### Entries supplied:
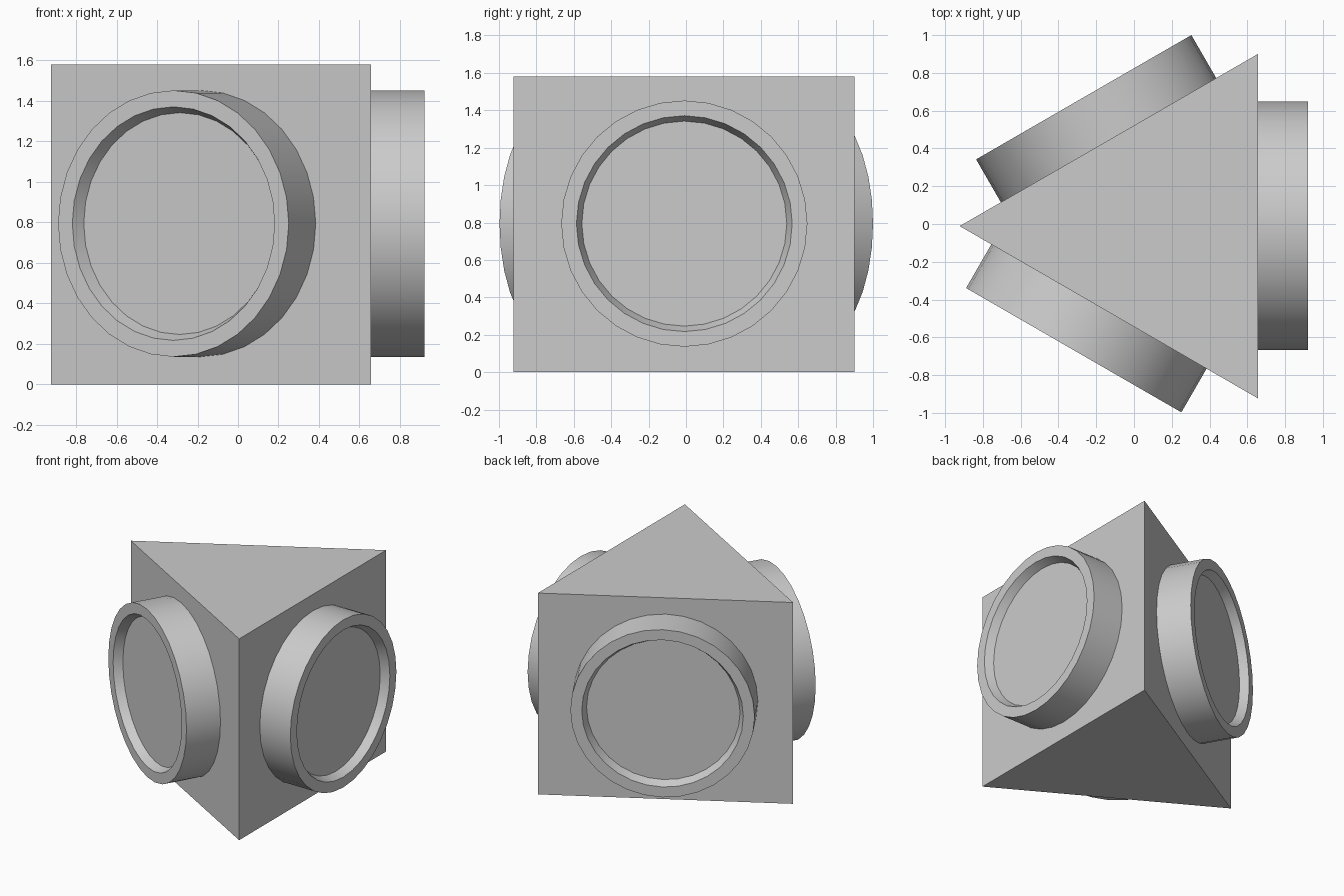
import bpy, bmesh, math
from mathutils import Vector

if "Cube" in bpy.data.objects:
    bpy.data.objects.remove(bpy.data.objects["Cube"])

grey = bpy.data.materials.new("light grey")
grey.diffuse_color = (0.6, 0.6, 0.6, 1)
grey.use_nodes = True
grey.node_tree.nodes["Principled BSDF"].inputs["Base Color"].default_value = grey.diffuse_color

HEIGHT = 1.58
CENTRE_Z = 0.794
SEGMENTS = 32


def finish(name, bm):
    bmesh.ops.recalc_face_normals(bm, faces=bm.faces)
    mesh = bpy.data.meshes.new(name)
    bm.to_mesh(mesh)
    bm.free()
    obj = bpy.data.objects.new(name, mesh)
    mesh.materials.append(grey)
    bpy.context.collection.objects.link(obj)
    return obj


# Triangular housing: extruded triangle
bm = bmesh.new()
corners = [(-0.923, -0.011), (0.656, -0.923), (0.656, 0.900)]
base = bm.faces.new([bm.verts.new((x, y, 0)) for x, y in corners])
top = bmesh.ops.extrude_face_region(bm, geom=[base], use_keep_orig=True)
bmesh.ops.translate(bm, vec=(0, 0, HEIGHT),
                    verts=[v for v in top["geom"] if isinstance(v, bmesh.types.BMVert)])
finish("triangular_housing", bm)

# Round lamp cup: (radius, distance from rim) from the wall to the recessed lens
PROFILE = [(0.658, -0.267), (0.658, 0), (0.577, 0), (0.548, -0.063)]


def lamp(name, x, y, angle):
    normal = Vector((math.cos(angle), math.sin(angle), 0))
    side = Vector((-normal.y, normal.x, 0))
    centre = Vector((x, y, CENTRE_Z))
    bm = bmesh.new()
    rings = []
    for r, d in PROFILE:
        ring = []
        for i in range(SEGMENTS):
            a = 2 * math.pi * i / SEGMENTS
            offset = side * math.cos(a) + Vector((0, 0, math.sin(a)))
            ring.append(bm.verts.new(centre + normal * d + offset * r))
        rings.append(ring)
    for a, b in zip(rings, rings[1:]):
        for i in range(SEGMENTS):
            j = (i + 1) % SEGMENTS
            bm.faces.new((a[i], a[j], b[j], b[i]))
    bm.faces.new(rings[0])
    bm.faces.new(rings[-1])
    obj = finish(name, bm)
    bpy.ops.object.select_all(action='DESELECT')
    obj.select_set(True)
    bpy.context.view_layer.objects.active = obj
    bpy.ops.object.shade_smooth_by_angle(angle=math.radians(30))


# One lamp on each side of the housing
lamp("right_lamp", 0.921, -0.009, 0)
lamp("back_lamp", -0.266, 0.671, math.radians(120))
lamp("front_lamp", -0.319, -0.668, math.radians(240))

### Work instruction:
Write out each line above containing "side".

### Result for this exercise:
    side = Vector((-normal.y, normal.x, 0))
            offset = side * math.cos(a) + Vector((0, 0, math.sin(a)))
# One lamp on each side of the housing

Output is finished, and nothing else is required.